  6. Jan's Funny Farm just had a post about 2 chihuahuas dumped near them. We have that problem with beagles here--after 5 years of age hunters chase off, dump or shoot their dogs because they don't run as fast, don't hunt as well. Their 'tools' no longer work so they throw them out--nevermind that they are living beings with souls and feelings! Just like with labs there are nowhere near enough rescues to help. We just can't believe this drop box thing for shelters--we've seen mamas and litters left there in the freezing cold!! We esp. canNOT believe the heartlessness in leaving old family least you have saved one.

    love & wags,
    River & his mom on the soapbox

  7. Once the frame of the doggie door is installed in a wall or door, leave the "flap" off at first. Have someone stay inside with your dog while you go outside. Call your dog through the "hole" (doggie door frame without the flap). When he goes through and comes to you, praise him lavishly and give him a food treat. Now have the person inside the house call him through the "hole." When he gets to them, they should praise lavishly and offer a food treat as well. Do this at least 3 times and no more than a dozen. After this, your dog will know there is a hole in the wall or the door especially for him. Dog Doors give you and your pet the freedom they deserve.

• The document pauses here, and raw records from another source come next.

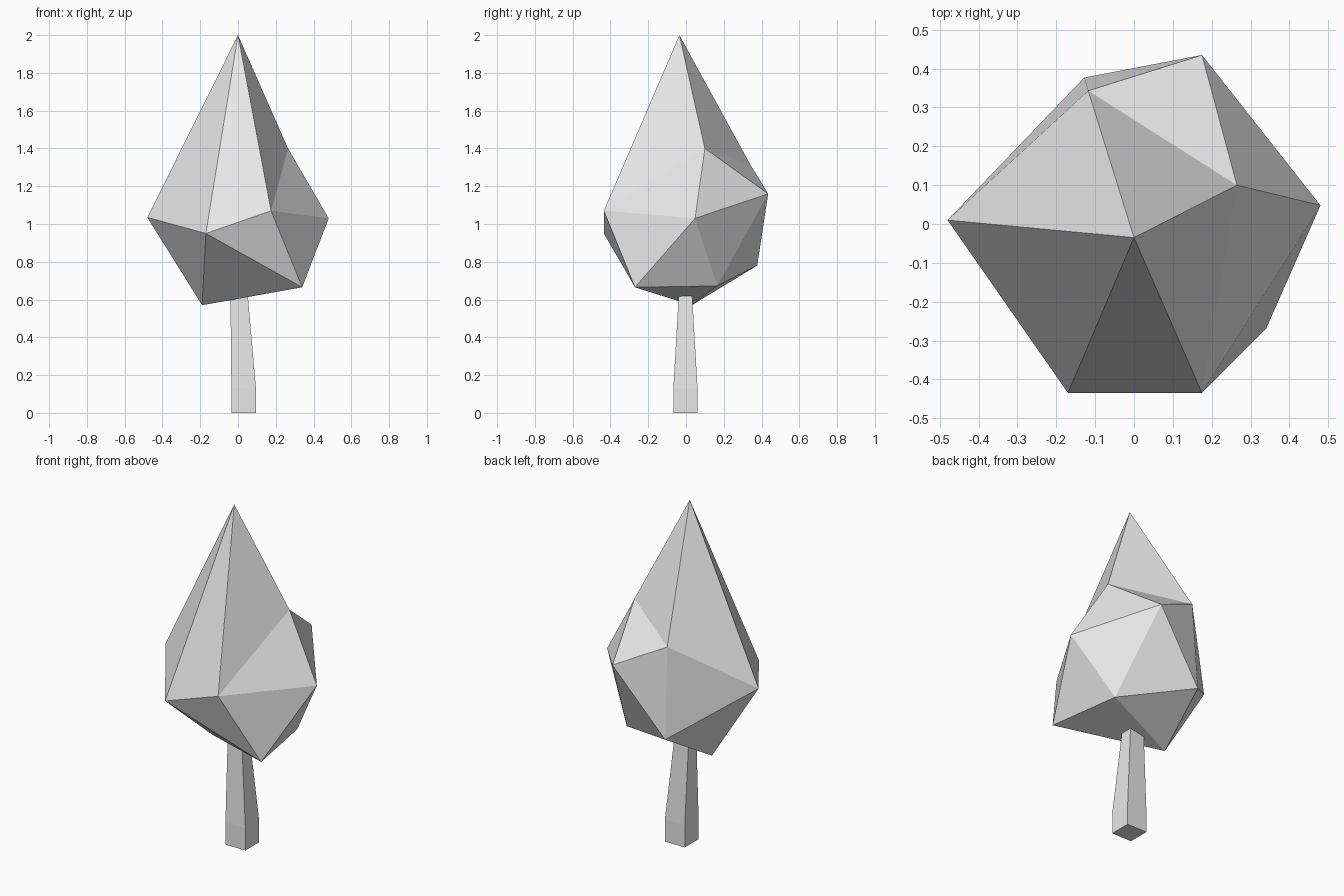
import bpy
import bmesh
from mathutils import Vector

cube = bpy.data.objects.get("Cube")
if cube:
    bpy.data.objects.remove(cube, do_unlink=True)

# One plain grey for the whole tree
grey = bpy.data.materials.new("light_grey")
grey.use_nodes = True
colour = (0.8, 0.8, 0.8, 1.0)
grey.diffuse_color = colour
bsdf = grey.node_tree.nodes["Principled BSDF"]
bsdf.inputs["Base Color"].default_value = colour
bsdf.inputs["Roughness"].default_value = 0.8


def finish(bm, name):
    """Turn a bmesh into a flat-shaded grey object."""
    bmesh.ops.recalc_face_normals(bm, faces=bm.faces)
    mesh = bpy.data.meshes.new(name)
    bm.to_mesh(mesh)
    bm.free()
    mesh.materials.append(grey)
    obj = bpy.data.objects.new(name, mesh)
    bpy.context.collection.objects.link(obj)
    return obj


# Foliage: a stretched, irregular twenty-sided crystal (tip, two rings, base)
tip = (0.0, -0.035, 2.0)
upper_ring = [(-0.48, 0.01, 1.035), (-0.17, -0.435, 0.95), (0.175, -0.435, 1.07),
              (0.265, 0.10, 1.40), (-0.118, 0.343, 1.31)]
lower_ring = [(-0.19, 0.03, 0.57), (0.34, -0.27, 0.665), (0.48, 0.048, 1.03),
              (0.175, 0.435, 1.16), (-0.128, 0.377, 0.78)]
base = (0.27, 0.165, 0.672)

bm = bmesh.new()
top = bm.verts.new(tip)
bottom = bm.verts.new(base)
upper = [bm.verts.new(p) for p in upper_ring]
lower = [bm.verts.new(p) for p in lower_ring]
for i in range(5):
    j = (i + 1) % 5
    bm.faces.new((top, upper[i], upper[j]))
    bm.faces.new((upper[i], lower[i], upper[j]))
    bm.faces.new((upper[j], lower[i], lower[j]))
    bm.faces.new((lower[i], bottom, lower[j]))
finish(bm, "foliage")

# Trunk: square foot with a leaning taper that ends inside the foliage
# Each section is (height, centre x, centre y, half width x, half width y)
sections = [(0.0, 0.03, -0.003, 0.065, 0.064),
            (0.13, 0.03, -0.003, 0.065, 0.064),
            (0.70, 0.002, -0.003, 0.043, 0.031)]
bm = bmesh.new()
rings = []
for z, cx, cy, hx, hy in sections:
    centre = Vector((cx, cy, z))
    corners = [(-hx, -hy, 0), (hx, -hy, 0), (hx, hy, 0), (-hx, hy, 0)]
    rings.append([bm.verts.new(centre + Vector(c)) for c in corners])
for a, b in zip(rings, rings[1:]):
    for i in range(4):
        j = (i + 1) % 4
        bm.faces.new((a[i], a[j], b[j], b[i]))
bm.faces.new(rings[0])
bm.faces.new(rings[-1])
finish(bm, "trunk")
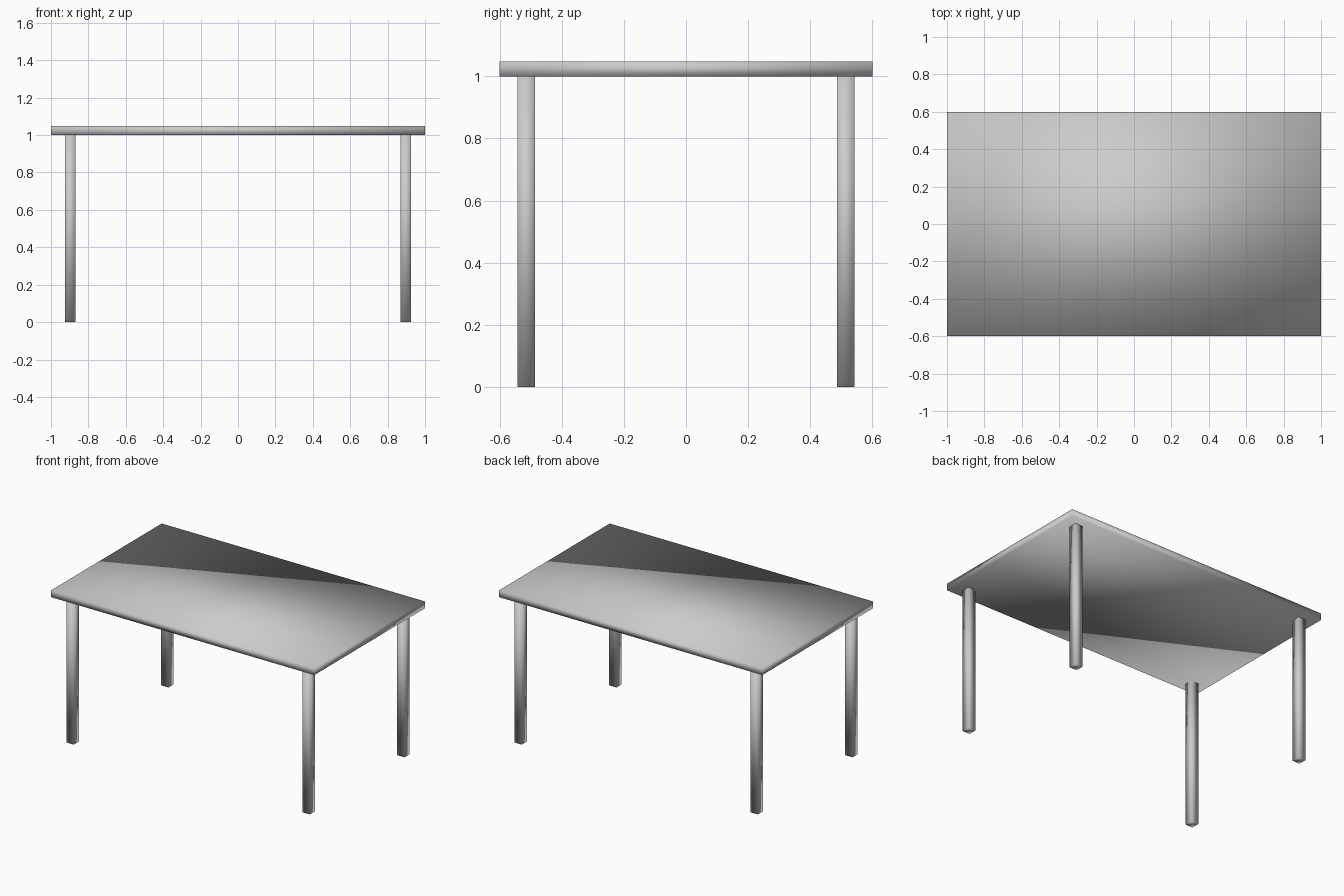
import bpy

if "Cube" in bpy.data.objects:
    bpy.data.objects.remove(bpy.data.objects["Cube"])


def box(name, size, center):
    """Smooth-shaded box with its dimensions baked into the mesh."""
    bpy.ops.mesh.primitive_cube_add(size=1, location=center)
    obj = bpy.context.object
    obj.name = name
    obj.scale = size
    bpy.ops.object.transform_apply(location=False, rotation=False, scale=True)
    bpy.ops.object.shade_smooth()
    return obj


LEG_HEIGHT = 1.0
LEG_WIDTH = 0.056
TOP_THICKNESS = 0.048

# Table top
box("table_top", (2.0, 1.2, TOP_THICKNESS), (0, 0, LEG_HEIGHT + TOP_THICKNESS / 2))

# Four square legs near the corners
for side, sx in (("left", -1), ("right", 1)):
    for end, sy in (("front", -1), ("back", 1)):
        box(f"{end}_{side}_leg", (LEG_WIDTH, LEG_WIDTH, LEG_HEIGHT),
            (sx * 0.897, sy * 0.514, LEG_HEIGHT / 2))
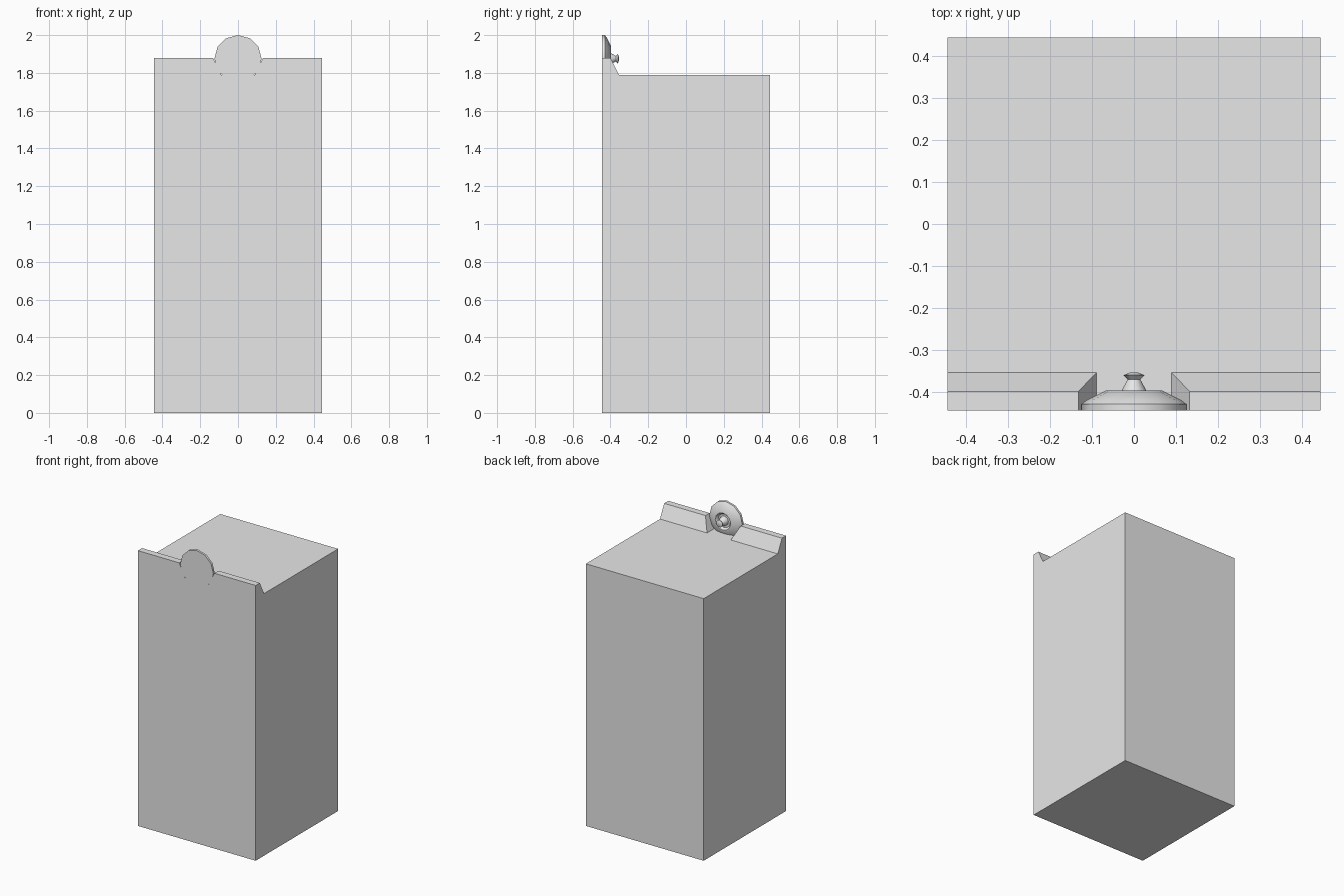
import bpy, bmesh, math
from mathutils import Matrix

if "Cube" in bpy.data.objects:
    bpy.data.objects.remove(bpy.data.objects["Cube"], do_unlink=True)

HALF = 0.445      # half width and half depth of the body
TOP = 1.79        # body height
LIP_TOP = 1.88

grey = bpy.data.materials.new("light_grey")
grey.use_nodes = True
grey.diffuse_color = (0.8, 0.8, 0.8, 1)
grey.node_tree.nodes["Principled BSDF"].inputs["Base Color"].default_value = (0.8, 0.8, 0.8, 1)


def finish(name, bm):
    bmesh.ops.recalc_face_normals(bm, faces=bm.faces)
    mesh = bpy.data.meshes.new(name)
    bm.to_mesh(mesh)
    bm.free()
    mesh.materials.append(grey)
    obj = bpy.data.objects.new(name, mesh)
    bpy.context.collection.objects.link(obj)
    return obj


# Tall body block
bm = bmesh.new()
size = Matrix.Diagonal((2 * HALF, 2 * HALF, TOP, 1))
bmesh.ops.create_cube(bm, size=1, matrix=Matrix.Translation((0, 0, TOP / 2)) @ size)
finish("body", bm)

# Front lips: sloped back, and an inner end that slopes toward the dial
# Each profile point is (y, z, inner x)
lip_profile = [(-HALF, TOP, 0.09), (-0.355, TOP, 0.09),
               (-0.40, LIP_TOP, 0.133), (-HALF, LIP_TOP, 0.133)]
for side, name in ((1, "left_lip"), (-1, "right_lip")):
    bm = bmesh.new()
    inner = [bm.verts.new((side * x, y, z)) for y, z, x in lip_profile]
    outer = [bm.verts.new((side * HALF, y, z)) for y, z, x in lip_profile]
    bm.faces.new(inner)
    bm.faces.new(outer)
    for i in range(4):
        j = (i + 1) % 4
        bm.faces.new((inner[i], inner[j], outer[j], outer[i]))
    finish(name, bm)

# Round dial with a recessed ring and a flared knob, lathed about the y axis
# Each profile point is (radius, y)
dial_profile = [(0.125, -HALF), (0.125, -0.43), (0.112, -0.42), (0.068, -0.398),
                (0.058, -0.398), (0.046, -0.412), (0.032, -0.412), (0.028, -0.395),
                (0.015, -0.371), (0.025, -0.361), (0.01, -0.355)]
SIDES = 12
CENTRE = 1.875
bm = bmesh.new()
rings = []
for r, y in dial_profile:
    angles = [2 * math.pi * k / SIDES for k in range(SIDES)]
    rings.append([bm.verts.new((r * math.sin(a), y, CENTRE + r * math.cos(a))) for a in angles])
for a, b in zip(rings, rings[1:]):
    for k in range(SIDES):
        n = (k + 1) % SIDES
        bm.faces.new((a[k], a[n], b[n], b[k]))
bm.faces.new(rings[0])
bm.faces.new(rings[-1])
dial = finish("dial", bm)

bpy.ops.object.select_all(action="DESELECT")
dial.select_set(True)
bpy.context.view_layer.objects.active = dial
bpy.ops.object.shade_smooth_by_angle(angle=math.radians(35))
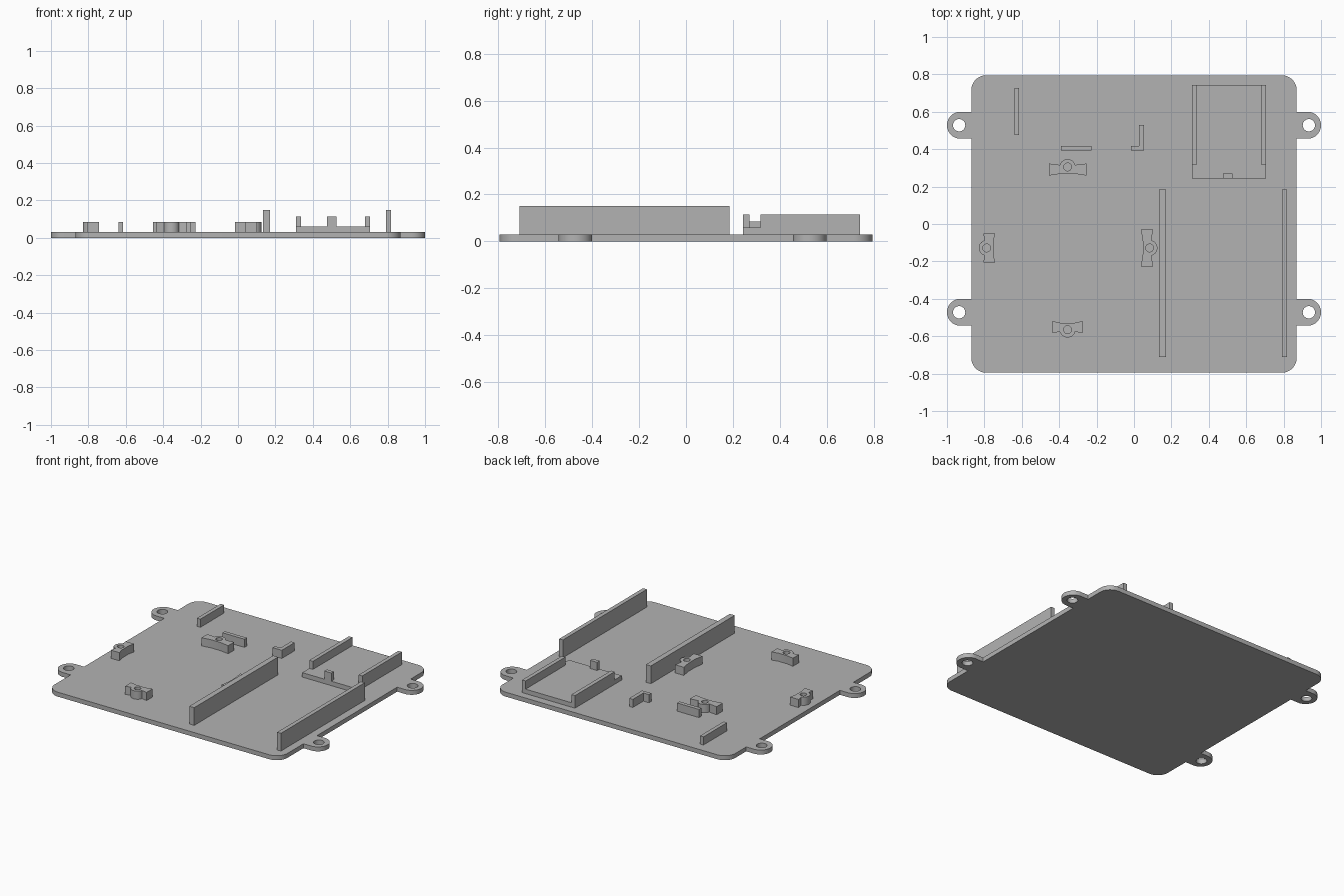
import bpy, bmesh
from math import sin, cos, pi, radians

if "Cube" in bpy.data.objects:
    bpy.data.objects.remove(bpy.data.objects["Cube"])

grey = bpy.data.materials.new("plain grey")
grey.use_nodes = True
COLOUR = (0.45, 0.45, 0.45, 1)
grey.diffuse_color = COLOUR
grey.node_tree.nodes["Principled BSDF"].inputs["Base Color"].default_value = COLOUR

FLOOR, LOW = 0.03, 0.085


def arc(cx, cy, r, start, end, n=12):
    """Points along an arc, angles in degrees."""
    angles = [radians(start + (end - start) * i / n) for i in range(n + 1)]
    return [(cx + r * cos(a), cy + r * sin(a)) for a in angles]


def circle(cx, cy, r, n=32):
    return arc(cx, cy, r, 0, 360, n)[:-1]


def prism(name, loops, z0, z1):
    """Extruded flat outline; loops after the first are holes."""
    curve = bpy.data.curves.new(name, 'CURVE')
    curve.dimensions = '2D'
    curve.fill_mode = 'BOTH'
    curve.extrude = (z1 - z0) / 2
    for loop in loops:
        spline = curve.splines.new('POLY')
        spline.points.add(len(loop) - 1)
        for point, (x, y) in zip(spline.points, loop):
            point.co = (x, y, (0), 1)
        spline.use_cyclic_u = True
    temp = bpy.data.objects.new(name + "_outline", curve)
    bpy.context.collection.objects.link(temp)
    bpy.context.view_layer.update()
    graph = bpy.context.evaluated_depsgraph_get()
    mesh = bpy.data.meshes.new_from_object(temp.evaluated_get(graph))
    bpy.data.objects.remove(temp)
    bm = bmesh.new()
    bm.from_mesh(mesh)
    bmesh.ops.remove_doubles(bm, verts=bm.verts, dist=0.0001)
    bmesh.ops.translate(bm, verts=bm.verts, vec=(0, 0, (z0 + z1) / 2))
    bmesh.ops.recalc_face_normals(bm, faces=bm.faces)
    bm.to_mesh(mesh)
    bm.free()
    mesh.materials.clear()
    mesh.materials.append(grey)
    obj = bpy.data.objects.new(name, mesh)
    bpy.context.collection.objects.link(obj)
    bpy.ops.object.select_all(action='DESELECT')
    obj.select_set(True)
    bpy.context.view_layer.objects.active = obj
    bpy.ops.object.shade_smooth_by_angle(angle=radians(30))
    return obj


def block(name, x0, x1, y0, y1, z1, z0=FLOOR):
    return prism(name, [[(x0, y0), (x1, y0), (x1, y1), (x0, y1)]], z0, z1)


# Base plate with rounded corners and four screw ears
W, D, R = 0.87, 0.795, 0.08
EAR_X, EAR_R, EAR_YS = 0.928, 0.072, (-0.472, 0.528)
right = arc(W - R, -D + R, R, -90, 0)
for y in EAR_YS:
    right += [(W, y - EAR_R)] + arc(EAR_X, y, EAR_R, -90, 90, 24) + [(W, y + EAR_R)]
right += arc(W - R, D - R, R, 0, 90)
outline = right + [(-x, y) for x, y in reversed(right)]
holes = [circle(s * 0.935, y, 0.033) for s in (-1, 1) for y in EAR_YS]
prism("base_plate", [outline] + holes, 0, FLOOR)

# Two tall guide walls
block("inner_guide_wall", 0.133, 0.17, -0.71, 0.185, 0.15)
block("outer_guide_wall", 0.79, 0.818, -0.71, 0.185, 0.15)

# Raised tray with side rails and a front stop
block("tray_floor", 0.31, 0.706, 0.243, 0.742, 0.06)
block("tray_rail_right", 0.31, 0.337, 0.318, 0.742, 0.115, 0.06)
block("tray_rail_left", 0.679, 0.706, 0.318, 0.742, 0.115, 0.06)
block("tray_stop", 0.475, 0.527, 0.243, 0.27, 0.115, 0.06)

# Low locating ribs
block("side_rib", -0.64, -0.614, 0.475, 0.728, LOW)
block("cross_rib", -0.39, -0.226, 0.392, 0.418, LOW)
prism("corner_rib", [[(-0.016, 0.392), (0.053, 0.392), (0.053, 0.53),
                      (0.026, 0.53), (0.026, 0.418), (-0.016, 0.418)]], FLOOR, LOW)


# Waisted screw posts, the rounded bulge facing outwards
def post(name, cx, cy, half, turn):
    shape = [(-half, 0.018), (-half, -0.046), (-0.035, -0.036), (0.035, -0.036),
             (half, -0.046), (half, 0.018)] + arc(0, 0, 0.042, 15, 165, 16)
    c, s = cos(radians(turn)), sin(radians(turn))
    place = lambda pts: [(cx + x * c - y * s, cy + x * s + y * c) for x, y in pts]
    prism(name, [place(shape), place(circle(0, 0, 0.021, 24))], FLOOR, LOW)


post("back_post", -0.355, 0.305, 0.1, 0)
post("front_post", -0.355, -0.565, 0.08, 180)
post("right_post", -0.788, -0.128, 0.078, 90)
post("left_post", 0.083, -0.128, 0.099, -90)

  8. Hey Mogley,
    Our dad says that some, thankfully not many, people just, pardon the expression, suck. He says that he knows times are hard but that there is a right way to things and dumping you buddy in a night drop kennel just isn't right. He thinks a lot of those people are some not nice words. The only upside is that it's probably better to abandon your "buddy" at a shelter rather than kick 'em out of the car along the interstate.
    - TBH&K